Knee replacement procedures are surgeries that remove part or all of a damaged or diseased knee joint, replacing it with a prosthetic, or artificial, joint. These procedures are the most common form of joint replacement surgery and are performed in approximately 600,000 patients every year in the United States. So why do so many people need knee replacement? Here we'll look into what conditions commonly lead to knee replacement surgery and a number of facts and statistics about these procedures that may be helpful to those considering a means of treatment.
About Knee Replacement Surgery

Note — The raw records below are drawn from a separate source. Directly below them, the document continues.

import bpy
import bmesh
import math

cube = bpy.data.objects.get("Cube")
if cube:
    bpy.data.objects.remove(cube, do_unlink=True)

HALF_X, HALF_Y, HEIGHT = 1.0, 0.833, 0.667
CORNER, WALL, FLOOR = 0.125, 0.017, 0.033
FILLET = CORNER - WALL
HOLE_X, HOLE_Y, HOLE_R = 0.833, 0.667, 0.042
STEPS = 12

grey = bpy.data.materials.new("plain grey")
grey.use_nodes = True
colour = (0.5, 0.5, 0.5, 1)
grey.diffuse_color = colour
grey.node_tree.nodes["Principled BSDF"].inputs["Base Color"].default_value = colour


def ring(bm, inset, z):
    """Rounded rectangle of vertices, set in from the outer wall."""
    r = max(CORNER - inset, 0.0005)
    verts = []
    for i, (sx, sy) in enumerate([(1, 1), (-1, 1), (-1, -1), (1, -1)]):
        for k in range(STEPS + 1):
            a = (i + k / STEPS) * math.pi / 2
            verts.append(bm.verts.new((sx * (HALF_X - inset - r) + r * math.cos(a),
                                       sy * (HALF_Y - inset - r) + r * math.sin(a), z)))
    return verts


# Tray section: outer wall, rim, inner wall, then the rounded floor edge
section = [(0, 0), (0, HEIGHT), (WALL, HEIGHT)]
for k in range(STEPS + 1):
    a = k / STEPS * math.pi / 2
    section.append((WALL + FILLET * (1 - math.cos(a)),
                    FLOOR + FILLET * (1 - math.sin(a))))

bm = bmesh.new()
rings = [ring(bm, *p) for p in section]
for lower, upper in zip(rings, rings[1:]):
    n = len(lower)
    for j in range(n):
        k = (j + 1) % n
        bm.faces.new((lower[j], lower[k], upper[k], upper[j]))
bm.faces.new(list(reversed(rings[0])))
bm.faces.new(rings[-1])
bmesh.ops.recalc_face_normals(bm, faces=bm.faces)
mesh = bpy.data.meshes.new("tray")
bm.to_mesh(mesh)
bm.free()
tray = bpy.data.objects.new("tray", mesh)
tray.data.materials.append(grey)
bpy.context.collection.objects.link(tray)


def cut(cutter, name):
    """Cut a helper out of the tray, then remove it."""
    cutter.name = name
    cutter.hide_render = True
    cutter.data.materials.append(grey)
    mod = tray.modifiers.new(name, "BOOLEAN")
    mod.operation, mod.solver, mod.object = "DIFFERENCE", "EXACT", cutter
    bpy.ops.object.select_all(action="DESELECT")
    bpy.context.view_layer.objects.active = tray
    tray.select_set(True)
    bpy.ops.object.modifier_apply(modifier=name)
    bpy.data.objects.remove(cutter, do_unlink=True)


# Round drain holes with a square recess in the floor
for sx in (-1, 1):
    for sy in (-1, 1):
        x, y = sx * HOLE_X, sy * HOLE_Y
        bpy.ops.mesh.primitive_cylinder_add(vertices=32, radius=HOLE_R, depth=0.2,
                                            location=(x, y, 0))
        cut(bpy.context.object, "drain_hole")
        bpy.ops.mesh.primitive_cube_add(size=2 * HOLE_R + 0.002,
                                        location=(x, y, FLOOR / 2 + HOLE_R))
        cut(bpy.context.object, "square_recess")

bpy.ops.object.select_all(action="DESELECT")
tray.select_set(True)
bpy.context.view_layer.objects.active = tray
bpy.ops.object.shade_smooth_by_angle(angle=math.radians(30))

Joint replacement surgery is generally considered to be a last resort treatment for serious joint damage or deformity caused by injury or disease that has resulted in chronic pain, reduced joint function, and disability. Since the knee, a hard-working and weight-bearing joint, is the most prone to this sort of severe damage, it is the joint most commonly replaced. According to the American Academy of Orthopedic Surgeons, knee replacement surgery offers safe and effective treatment for patients who have difficulty performing simple activities like walking or climbing stairs and who no longer get relief from knee pain and disability with medications or walking aids.
Conditions That Commonly Require Knee Replacement
While there are many types of joint problems, diseases, and injuries that can lead to knee replacement surgery, osteoarthritis is, by far, the most common reason these procedures become necessary. Known as the "wear-and-tear" form of arthritis, osteoarthritis occurs as cartilage that cushions the joints wears away gradually over a period of years. As the cartilage thins, the bones that come together to form the joint begin to grind against each other, leading to pain, stiffness, inflammation, and, as the disease advances, bone spurs around the joint.
Rheumatoid arthritis is another disease that ranks high on the list of common conditions that lead to knee replacement. Rheumatoid arthritis is an auto-immune disease in which the immune system attacks joint linings, causing inflammation, pain, and stiffness, and in advanced cases, degeneration and/or deformity in affected joints.
Other common conditions that often lead to knee replacement are traumatic arthritis, which generally happens due to a previous serious injury to the knee, and deformities in the knee that cause poor joint alignment, leading to damage due to abnormal wear. Acute traumatic injuries to the knee can also make joint replacement surgery necessary.
Important Facts and Statistics About Knee Replacement
If knee replacement has been recommended for you, here are some things to consider as you weigh that advice. According to the American Academy of Orthopedic Surgeons, knee replacement surgery is one of the most successful procedures in all of medicine. Serious complications are rare, occurring in less than 2 percent of patients, and more than 90 percent of people who have these surgeries experience a dramatic reduction of knee pain and a significant improvement in mobility, leaving them better equipped to live healthy, active lives.
However, knee replacement, like any joint replacement surgery, is a serious procedure. Recovery and rehabilitation after surgery will be a long, challenging process, and the improvements in pain levels and mobility you can expect from those procedure may take months to realize. While the benefits are quite significant and far outweigh these hardships for most patients who have these procedures, it is important to know at the outset that knee replacement is by no means a quick and easy fix for joint problems.